113 Turkish Van and Angora cats were examined for blood typing using a slide and tube agglutination assay. Of the 85 Van cats surveyed, 40% had type A, and 60% had type B blood. Of the 28 Turkish Angora cats, 53.6% had type A, and 46.4% had type B blood. No type AB cats were found between both breeds. This was in Turkey.
From Judith Picknell
The most extensive study to date of feline blood-type distribution across different breeds has been carried out by Professor Giger and his team at the University of Pennsylvania, USA, which shows 33% of Cornish and 45% of Devons are type 'B'.
From Urs Giger and Margret L. Casal
Table 4: Blood type A and B frequency and risk for neonatal isoerythrolysis in the United States
|Blood frequency (%)||Allele frequency (A+B=1)||Proportion of matings|
|Type A||Type B||A allele||B allele||at risk for NI (%)|
From DMS Laboratories (associated with Urs Giger) based in the USA
|Breed||Frequency of B type (%)||Breed||Frequency of B type (%)|
|British SH||40||Scottish Fold||18|
From Dr. Diane Addie based in the UK
|Breed||Type B||Type AB||Total no. of cats
tested by author
|Bengal||0%||50% *1||8 *1|
|Cornish Rex||20-30% *2|
|Domestic longhair||7% *2||14% *1||14 *1|
|Exotic Shorthair||20-30% *2|
|Japanese Bobtail||10-20% *2|
|Maine Coon||<5% *2||2|
|Norwegian Forest||<5% *2|
|Oriental shorthair||0% *2|
|Persian||12% *1||17 *1|
|Somali||10-20%||22% *1||9 *1|
* Where I have not tested any members of a breed, or another author has tested more cats, I’ve used their percentages: Knottenbelt et al, 19991 or Callan & Giger, 19942.
From Urs Giger 1991 USA (my translation) Found at
A + B
From Knottenbelt et al 1999 UK (my translation) Was also found at
|Breed||Total||A (n + %)||B (n + %)||AB (n + %)|
|British Shorthair||121||48 (39.7)||71 (58.7)||2 (1.6)|
|Sacred Birman||24||15 (62.5)||7 (29.2)||2 (8.3)|
|Persian||17||15 (88.9)||2 (11.8)||0|
|Burmese||10||9 (90)||1 (10)||0|
|Somali||9||7 (77.8)||0||2 (22.2)|
|Bengal||8||4 (50)||0||4 (50)|
|Ragdoll||7||5 (71.4)||2 (28.6)||0|
|Devon Rex||2||2 (100)||0||0|
|Abyssinian||2||1 (100)||0||1 (50)|
|Turkish Van||1||1 (100)||0||0|
|Total||207||113 (54.6)||83 (40.1)||11 (5.3)|
|Breed||Total||A (n + %)||B (n + %)||AB (n + %)|
|Short hair||125||110 (88)||10 (8)||5 (4)|
|Long hair||14||11 (78.6)||1 (7.1)||2 (14.3)|
|Total||139||121 (87.1)||11 (7.9)||7 (5)|
My combined table
For this I have listed only the results for Type B. I have also used the EMS breed codes for simplicity.
Under Breeds, the ¤ shows non-FIFe breeds.
In the original abstracts, no indication is given for some breeds as to whether or not both Long and Short Hair varieties are included.
Under the percentages, the * indicates statistically insignificant results.
NOTE that some references above are different abstracts from the same source, but the comparisons below show/that they report different figures - perhaps the abstracts were put together from/on different dates?
|Breed||Ref. 1||Ref. 2||Ref. 3||Ref. 4||Ref. 5||Ref. 6||Ref. 7|
My own personal conclusion from the various documents, as summarised above, is that the British, Devon Rex and Cornish Rex (in that order) breeds are the most at danger of postnatal kitten deaths due to blood type problems.
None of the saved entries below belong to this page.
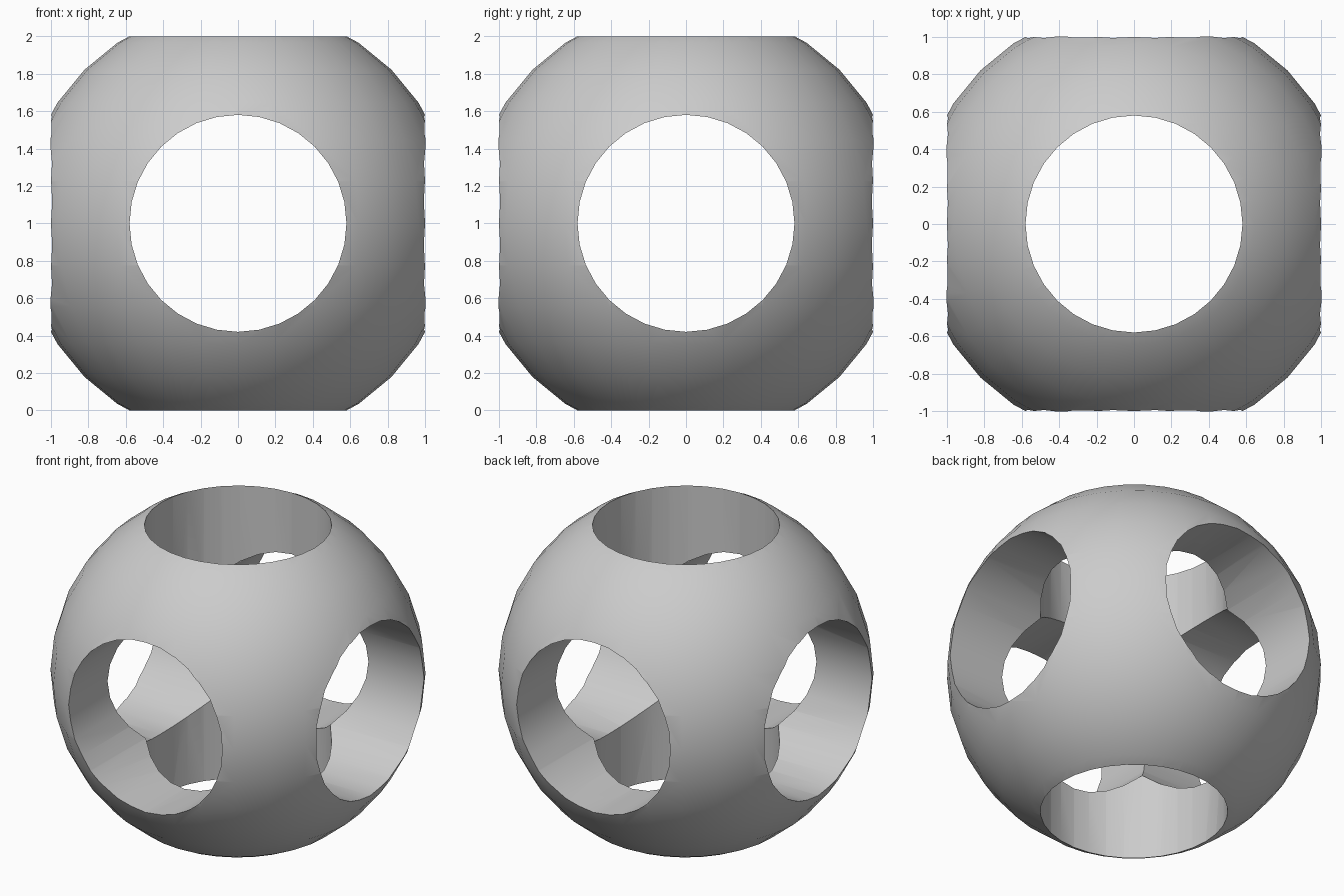
import bpy
from math import pi, radians

# Remove the default cube
cube = bpy.data.objects.get("Cube")
if cube:
    bpy.data.objects.remove(cube, do_unlink=True)

SPHERE_RADIUS = 1.161
HOLE_RADIUS = 0.58

# Plain grey material
grey = bpy.data.materials.new("plain_grey")
grey.use_nodes = True
colour = (0.6, 0.6, 0.6, 1)
grey.diffuse_color = colour
grey.node_tree.nodes["Principled BSDF"].inputs["Base Color"].default_value = colour

# Sphere body
bpy.ops.mesh.primitive_uv_sphere_add(segments=32, ring_count=16,
                                     radius=SPHERE_RADIUS, location=(0, 0, 1))
body = bpy.context.object
body.name = "pierced_sphere"
body.data.materials.append(grey)


def bore_hole(name, rotation):
    """Cut a round tunnel right through the body."""
    bpy.ops.mesh.primitive_cylinder_add(vertices=32, radius=HOLE_RADIUS, depth=3,
                                        location=(0, 0, 1), rotation=rotation)
    cutter = bpy.context.object
    cutter.name = name
    cutter.hide_render = True
    cutter.data.materials.append(grey)
    cut = body.modifiers.new(name, 'BOOLEAN')
    cut.operation = 'DIFFERENCE'
    cut.solver = 'EXACT'
    cut.object = cutter
    bpy.context.view_layer.objects.active = body
    bpy.ops.object.modifier_apply(modifier=cut.name)
    bpy.data.objects.remove(cutter, do_unlink=True)


# Three crossing tunnels, one along each axis
bore_hole("vertical_tunnel", (0, 0, 0))
bore_hole("front_tunnel", (pi / 2, 0, 0))
bore_hole("side_tunnel", (0, pi / 2, 0))

# Smooth surfaces with crisp tunnel rims
bpy.ops.object.select_all(action='DESELECT')
body.select_set(True)
bpy.context.view_layer.objects.active = body
bpy.ops.object.shade_smooth_by_angle(angle=radians(30))
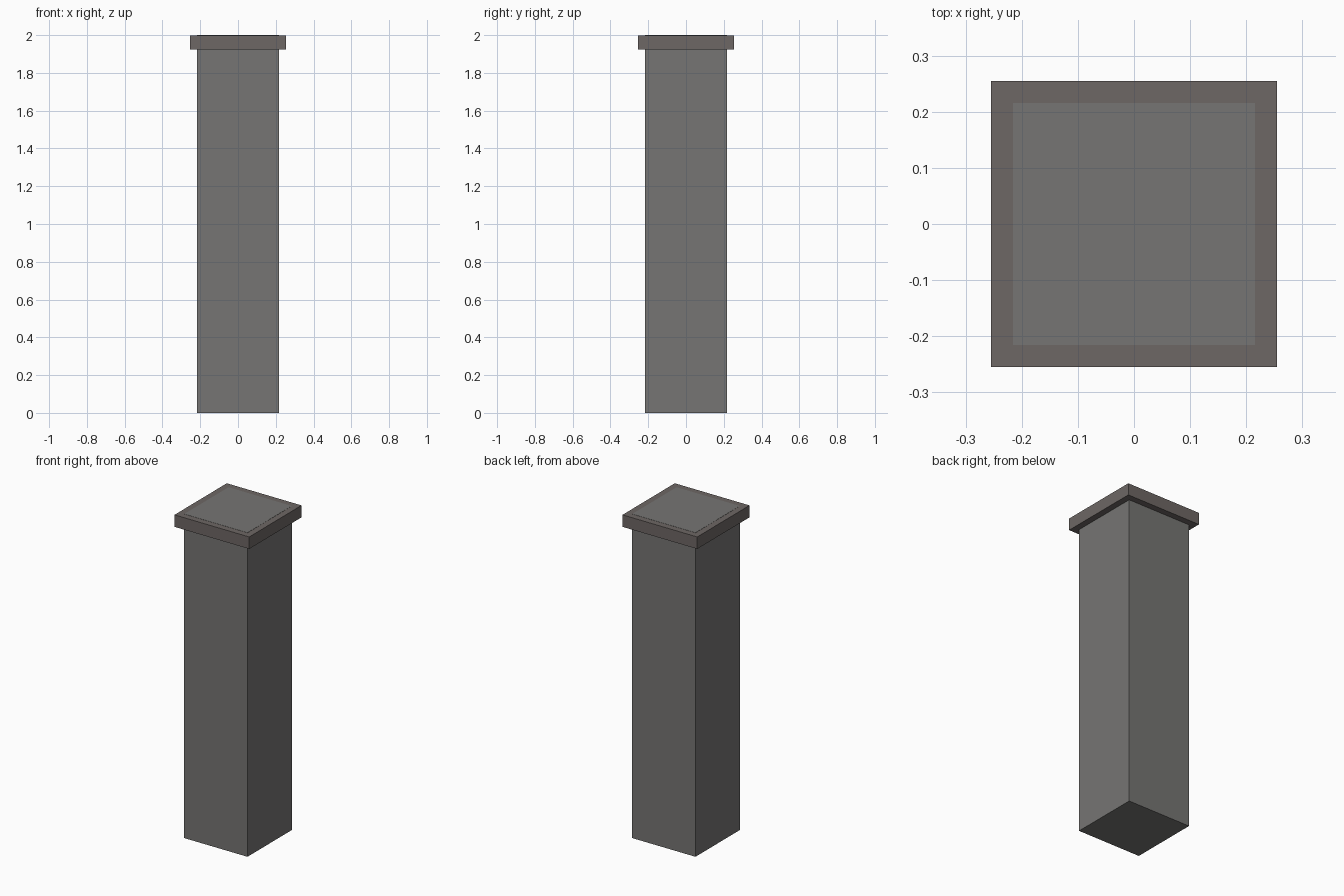
import bpy

if "Cube" in bpy.data.objects:
    bpy.data.objects.remove(bpy.data.objects["Cube"])


def make_material(name, color):
    mat = bpy.data.materials.new(name)
    mat.diffuse_color = color
    mat.use_nodes = True
    mat.node_tree.nodes["Principled BSDF"].inputs["Base Color"].default_value = mat.diffuse_color
    return mat


def make_block(name, width, z0, z1, mat):
    bpy.ops.mesh.primitive_cube_add(size=1, location=(0, 0, (z0 + z1) / 2))
    ob = bpy.context.object
    ob.name = name
    ob.scale = (width, width, z1 - z0)
    bpy.ops.object.transform_apply(location=False, rotation=False, scale=True)
    ob.data.materials.append(mat)
    return ob


stone = make_material("grey_stone", (0.18, 0.178, 0.172, 1))
trim = make_material("brown_stone", (0.155, 0.135, 0.128, 1))

# Square shaft, running up through the cap so its top shows as an inset panel
make_block("pillar_shaft", 0.432, 0, 2.0, stone)

# Overhanging square cap
make_block("pillar_cap", 0.51, 1.925, 1.999, trim)
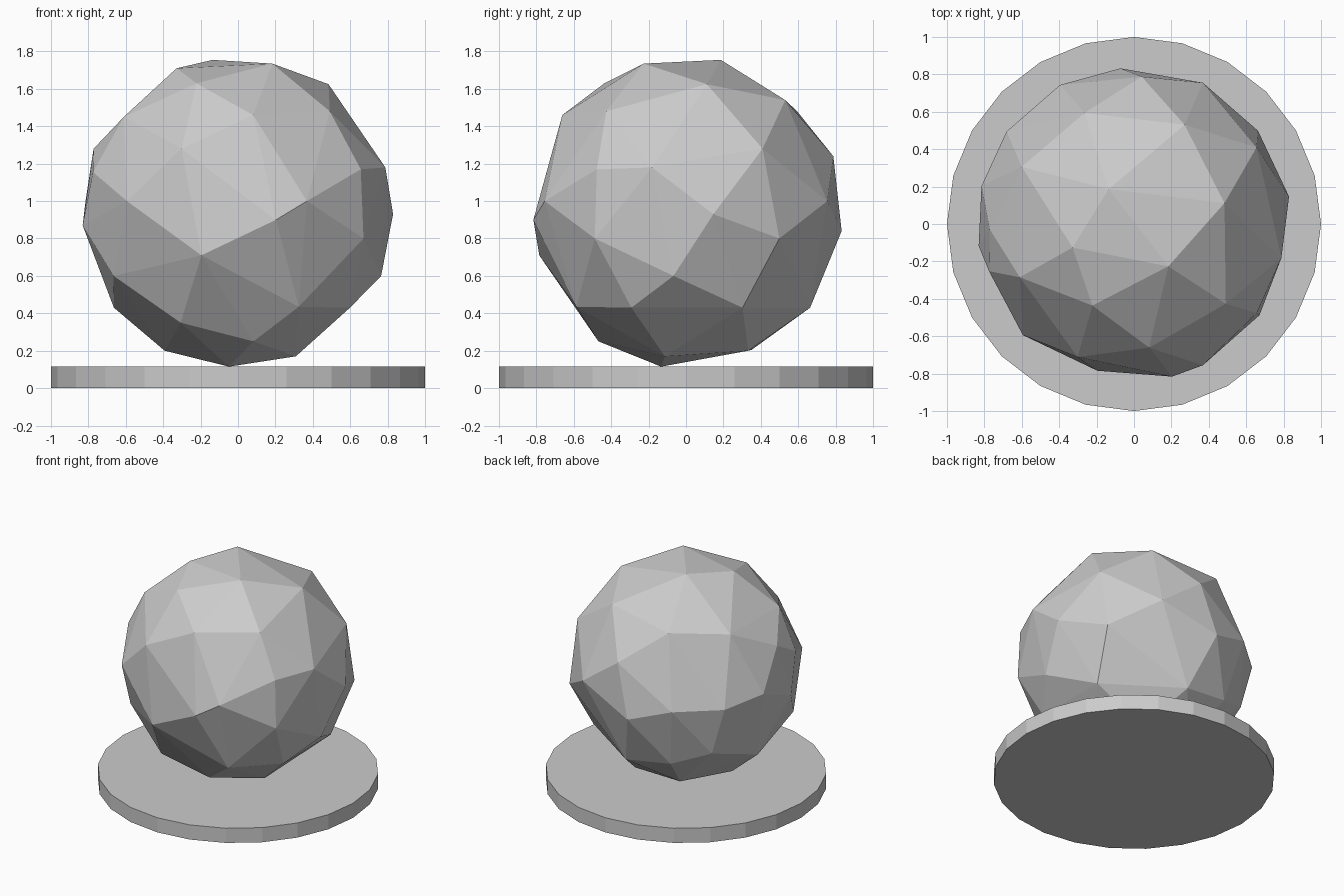
import bpy, bmesh
from math import radians, sin, cos, sqrt

if "Cube" in bpy.data.objects:
    bpy.data.objects.remove(bpy.data.objects["Cube"])

BASE_HEIGHT = 0.115
BALL_RADIUS = 0.842
BALL_CENTRE = 0.945

# Round low-poly base disc
bpy.ops.mesh.primitive_cylinder_add(vertices=24, radius=1, depth=BASE_HEIGHT,
                                    location=(0, 0, BASE_HEIGHT / 2))
bpy.context.object.name = "base_disc"

# Irregular facet corners of the ball: (bearing in degrees, height), by band
crown = [(126, 1.755), (-51, 1.735), (-159, 1.71), (13, 1.625), (-117, 1.63)]
shoulder = [(63, 1.54), (114, 1.48), (153, 1.45), (-41, 1.48), (-83, 1.46), (-155, 1.45)]
upper = [(-113, 1.28), (32, 1.28), (87, 1.24), (-13, 1.18), (-36, 1.17), (-178, 1.28),
         (-162, 1.155)]
middle = [(-135, 1.0), (-64, 1.0), (10, 0.93), (-76, 0.90), (-172, 0.87), (64, 1.0),
          (118, 0.95), (144, 0.95), (37, 0.80), (-36, 0.80), (95, 0.84), (166, 1.0)]
lower = [(-104, 0.71), (-5, 0.60), (-150, 0.60), (27, 0.43), (-26, 0.43), (-61, 0.435),
         (-121, 0.35), (175, 0.43), (85, 0.43), (139, 0.58), (116, 0.48)]
foot = [(-80, 0.25), (-20, 0.17), (-110, 0.115), (-178, 0.20), (58, 0.20), (119, 0.205)]

# Faceted ball: the corners lie on a sphere and are wrapped in flat triangles
bm = bmesh.new()
for band in (crown, shoulder, upper, middle, lower, foot):
    for bearing, z in band:
        rise = z - BALL_CENTRE
        reach = sqrt(max(BALL_RADIUS ** 2 - rise ** 2, 0))
        a = radians(bearing)
        bm.verts.new((reach * cos(a), reach * sin(a), rise))
bmesh.ops.convex_hull(bm, input=bm.verts[:])
bmesh.ops.recalc_face_normals(bm, faces=bm.faces[:])
mesh = bpy.data.meshes.new("faceted_ball")
bm.to_mesh(mesh)
bm.free()
ball = bpy.data.objects.new("faceted_ball", mesh)
ball.location.z = BALL_CENTRE
bpy.context.collection.objects.link(ball)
It is clear, assuming the studies were definitely localised by country, that the modern breeders by importing and exporting queens and studs will have in the near future a more pressing need to blood type the cats before mating, if the problem of post-natal kitten deaths due to blood type problems is to be minimised. Additionally, the European policy of reducing the allowed cross-breeding at least in some breeds, is a sensible one from this point of view.
Composite © Tony Batchelor 7th December 2003 Odense